Report. We therefore recommend that all departmental reports are
published well before the House is asked to vote on the Main Estimates
One of the factors on which we will base our judgement
of the success of the new arrangement is whether it improves Committees'
monitoring of departments' levels of success in meeting PSA targets.
In this context we note the work that is in hand to improve the
transparency of performance reporting, and its validity (paragraph
While we welcome the fact that Departmental Reports have
a wide readership, and provide useful reference points for departments,
we look to departments not to lose sight of their primary function,
which is to report to Parliament (paragraph 21).
We support the idea of greater accessibility of departmental
reports through the Internet, but not at the expense of producing
a non-electronic version.
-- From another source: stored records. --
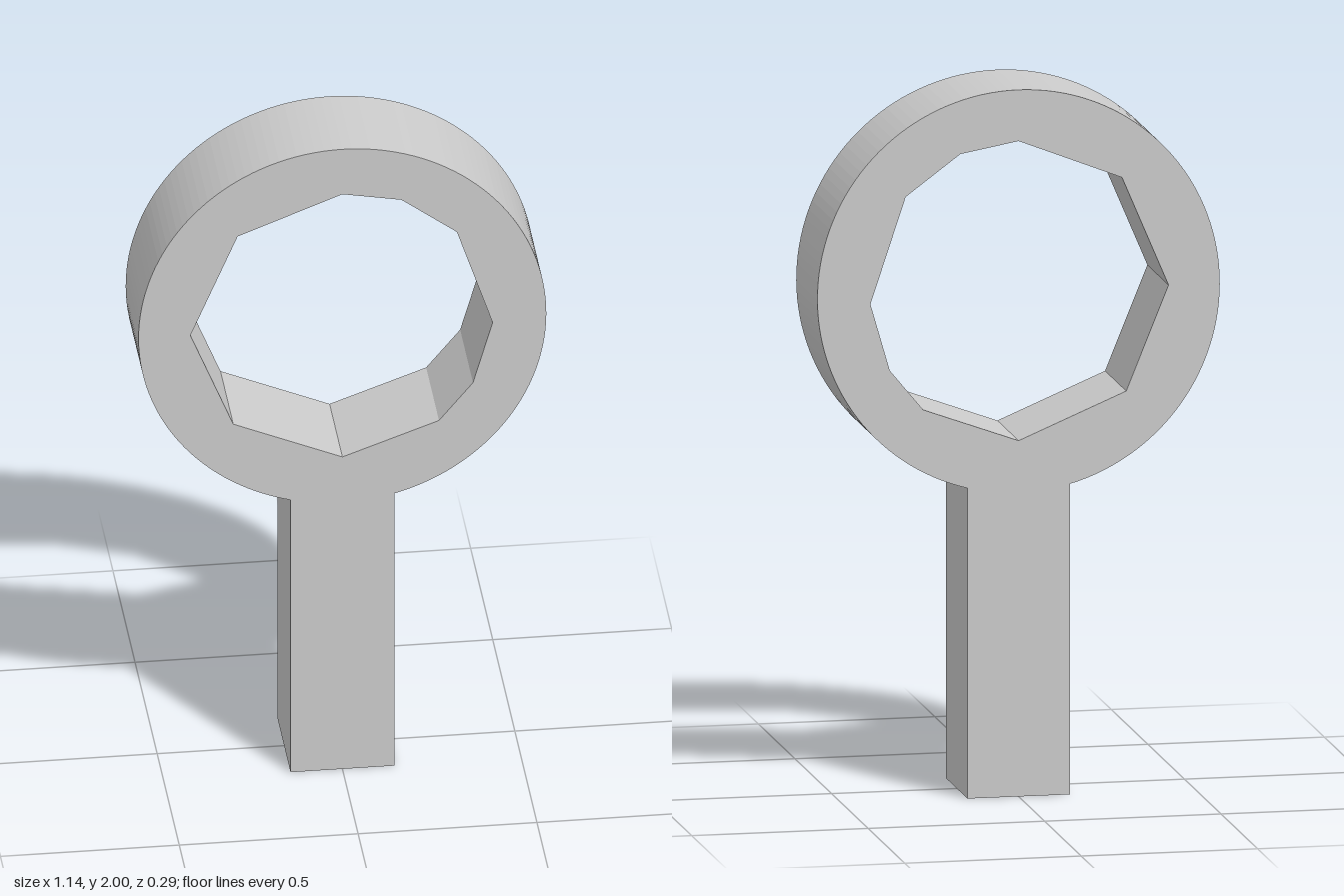
import * as THREE from 'three';

const RADIUS = 0.57, CENTRE_Y = 1.43, HALF = 0.145; // HALF: half width of the handle and half depth

export function createModel() {
  const group = new THREE.Group();
  const material = new THREE.MeshStandardMaterial({ color: 0xcccccc, flatShading: true });

  // Outline: square handle running into a round ring
  const gap = Math.asin(HALF / RADIUS);
  const outline = new THREE.Shape();
  outline.moveTo(-HALF, 0);
  outline.lineTo(HALF, 0);
  outline.absarc(0, CENTRE_Y, RADIUS, -Math.PI / 2 + gap, Math.PI * 1.5 - gap, false);
  outline.closePath();

  // Irregular ten-sided opening
  const corners = [
    [0, 1.855], [0.165, 1.825], [0.32, 1.71], [0.42, 1.41], [0.365, 1.22],
    [0.27, 1.105], [0, 1.007], [-0.305, 1.135], [-0.425, 1.43], [-0.293, 1.74],
  ];
  outline.holes.push(new THREE.Path(corners.map(([x, y]) => new THREE.Vector2(x, y))));

  const geometry = new THREE.ExtrudeGeometry(outline, {
    depth: HALF * 2, bevelEnabled: false, curveSegments: 64,
  });
  geometry.translate(0, 0, -HALF);

  const body = new THREE.Mesh(geometry, material);
  body.name = 'ringWithHandle';
  group.add(body);
  return group;
}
We agree with the Chief Secretary that
it is important to retain the paper version (paragraph 24).
We welcome the Chief Secretary's
assurances about the content of the new style reports, and that
there will be no overall loss of comparative information.
The latter point is of considerable importance to departmental
committees seeking to form a view of trends. We reiterate the
point made by the Chairman of the Education and Skills Committee
that, besides information being given on a comparable basis in
year, it needs to be capable of reconciliation with previous years'
data (paragraph 26).
With the decision of the House of 14 May to invite the
Liaison Committee to establish common objectives for select committees,
and the subsequent issue by the Liaison Committee of guidance
to departmental select committees on objectives and core tasks,
the departmental report is likely to assume greater prominence
in committees' work. We shall therefore be seeking the views of
departmental committees on the 2002 departmental reports and on
whether any improvements are needed in future years. We shall
look closely at the new autumn material, and invite committees
to give a view on this also in due course (paragraph 27).
40 This involves Departments delivering two copies
of the document concerned, which must be complete but need not
be in the final form in which it will be published, to the Journal
Office. These copies are subsequently sent to the Library. Such
delivery, which is formally recorded in the Votes and Proceedings,
discharges any statutory obligation to lay the document before
the House. Back